      • *There are tons of inexpensive online certifications out there.  I am fortunate enough to have the financial support of my parents which allowed me to do the in-class option, which was a just wonderful experience for me. I couldn’t be happier with CCLCS and recommend them to anyone in the Toronto area who is interested in TESL abroad or in Canada. Bonus: it’s situated in Koreatown.
  • Somewhere in here
    • Had my mother pick up my completed police check
  • October 9th
    • Finished my TESL (in-class portion)
  • October 19th
    • Received an e-mail invitation to an EPIK interview
  • October 26th
    • 12:30 a.m.: pre-interview with Sarah from Korvia to test my connection.
    • 1:10 a.m.: EPIK interview. Done via Skype, lasted about 20-30 minutes.
    • 8:10 p.m.: received notice that I had passed the interview.
    • Asked my referees for the physical copies of my reference letters. (Should have done this earlier.)
  • October 27th to 30th
    • Photocopied everything. Passport, police check, degree.
    • Had my degree and police check notarized. A family friend is a lawyer/notary public and, amazingly, did this free of charge.
    • Went to the Korean Consulate in Toronto to have consular seals affixed to my background check.
    • Received both reference letters.
    • Mailed my documents to Korvia. ($72 via Canada Post)
  • November 1st
    • Documents arrived in Korea
  • November 2nd
    • Notified that one of my reference letters had a digital, not ink signature. I hadn’t checked the sealed envelope before sending it, assuming it would be the original letter.
    • Requested a second, signed reference letter.
  • November 3rd
    • Returned to Toronto to begin my TESL Practicum (practical teaching in a CCLCS-affiliated LINC school
  • November 4th to 12th
    • TESL Practicum
      • (Best week ever.)
  • November 5th
    • Second copy of reference letter resent. (~$70)
  • November 9th 
    • All documents forwarded to EPIK from Korvia
  • December 9th
    • Received my placement: Gwangju!
  • December 30th
    • E-mailed notice that my contract package had been shipped.

 

2016

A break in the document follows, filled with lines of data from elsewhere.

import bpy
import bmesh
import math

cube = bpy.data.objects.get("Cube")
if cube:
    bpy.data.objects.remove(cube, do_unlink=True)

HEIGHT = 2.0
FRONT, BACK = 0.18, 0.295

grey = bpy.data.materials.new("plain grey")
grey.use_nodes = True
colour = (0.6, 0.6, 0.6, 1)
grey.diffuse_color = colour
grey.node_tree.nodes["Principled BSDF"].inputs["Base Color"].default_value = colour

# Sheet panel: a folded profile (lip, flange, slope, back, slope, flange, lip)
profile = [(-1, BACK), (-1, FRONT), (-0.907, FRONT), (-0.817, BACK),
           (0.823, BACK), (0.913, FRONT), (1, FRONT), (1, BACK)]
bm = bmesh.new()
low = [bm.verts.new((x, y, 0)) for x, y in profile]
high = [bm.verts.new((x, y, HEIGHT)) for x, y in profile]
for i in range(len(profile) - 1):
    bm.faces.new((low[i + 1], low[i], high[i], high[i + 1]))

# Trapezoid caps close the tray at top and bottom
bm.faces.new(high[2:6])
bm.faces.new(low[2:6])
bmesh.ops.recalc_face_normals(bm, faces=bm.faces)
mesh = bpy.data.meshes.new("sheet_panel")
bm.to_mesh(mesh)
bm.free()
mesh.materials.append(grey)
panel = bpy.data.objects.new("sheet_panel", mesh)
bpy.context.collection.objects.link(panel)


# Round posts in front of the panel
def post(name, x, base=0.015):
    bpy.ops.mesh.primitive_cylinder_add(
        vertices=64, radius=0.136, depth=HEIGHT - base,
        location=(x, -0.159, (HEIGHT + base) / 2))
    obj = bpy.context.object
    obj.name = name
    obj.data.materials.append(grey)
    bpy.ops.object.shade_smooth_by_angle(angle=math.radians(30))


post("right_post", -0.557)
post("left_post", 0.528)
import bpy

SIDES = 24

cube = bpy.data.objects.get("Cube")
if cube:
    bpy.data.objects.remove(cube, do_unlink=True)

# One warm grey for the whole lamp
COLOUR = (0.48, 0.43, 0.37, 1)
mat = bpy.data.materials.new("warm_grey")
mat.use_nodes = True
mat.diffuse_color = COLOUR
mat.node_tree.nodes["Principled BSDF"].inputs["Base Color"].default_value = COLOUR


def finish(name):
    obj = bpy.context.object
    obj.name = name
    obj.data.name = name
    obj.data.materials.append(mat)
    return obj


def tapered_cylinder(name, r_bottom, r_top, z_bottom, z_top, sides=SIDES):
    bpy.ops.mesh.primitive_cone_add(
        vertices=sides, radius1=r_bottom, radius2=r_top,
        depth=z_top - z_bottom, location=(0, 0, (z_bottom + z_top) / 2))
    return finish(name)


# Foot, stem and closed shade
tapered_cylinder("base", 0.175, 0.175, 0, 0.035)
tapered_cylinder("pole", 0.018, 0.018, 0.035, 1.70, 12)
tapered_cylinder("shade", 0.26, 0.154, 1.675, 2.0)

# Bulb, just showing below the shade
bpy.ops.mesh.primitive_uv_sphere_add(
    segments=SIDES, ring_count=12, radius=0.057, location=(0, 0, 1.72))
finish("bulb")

  • January 4th
    • NOA and contract package arrived
    • Purchased my plane ticket ($1,080)
      • It’s recommended to wait until you have your visa in-hand before doing this, but I took the gamble
  • January 6th
    • Went to Wal-mart to pick up 8 copies of a passport photo. ($48)
  • January 7th
    • Applied for my visa at the Toronto Korean Consulate ($72)
  • January 11th
    • Submitted a digital scan of my TESL certificate
      • (Whoops, delayed submitting my final project for way too long.)
  • January 12th
    • Invitation to complete EPIK Pre-Orientation.
  • January 15th
    • Picked up my visa from the Consulate.
  • January 19th
    • Received my Orientation Itinerary.
  • February 17th
    • Departure date!  Toronto –> Vancouver –> Seoul (February 18th)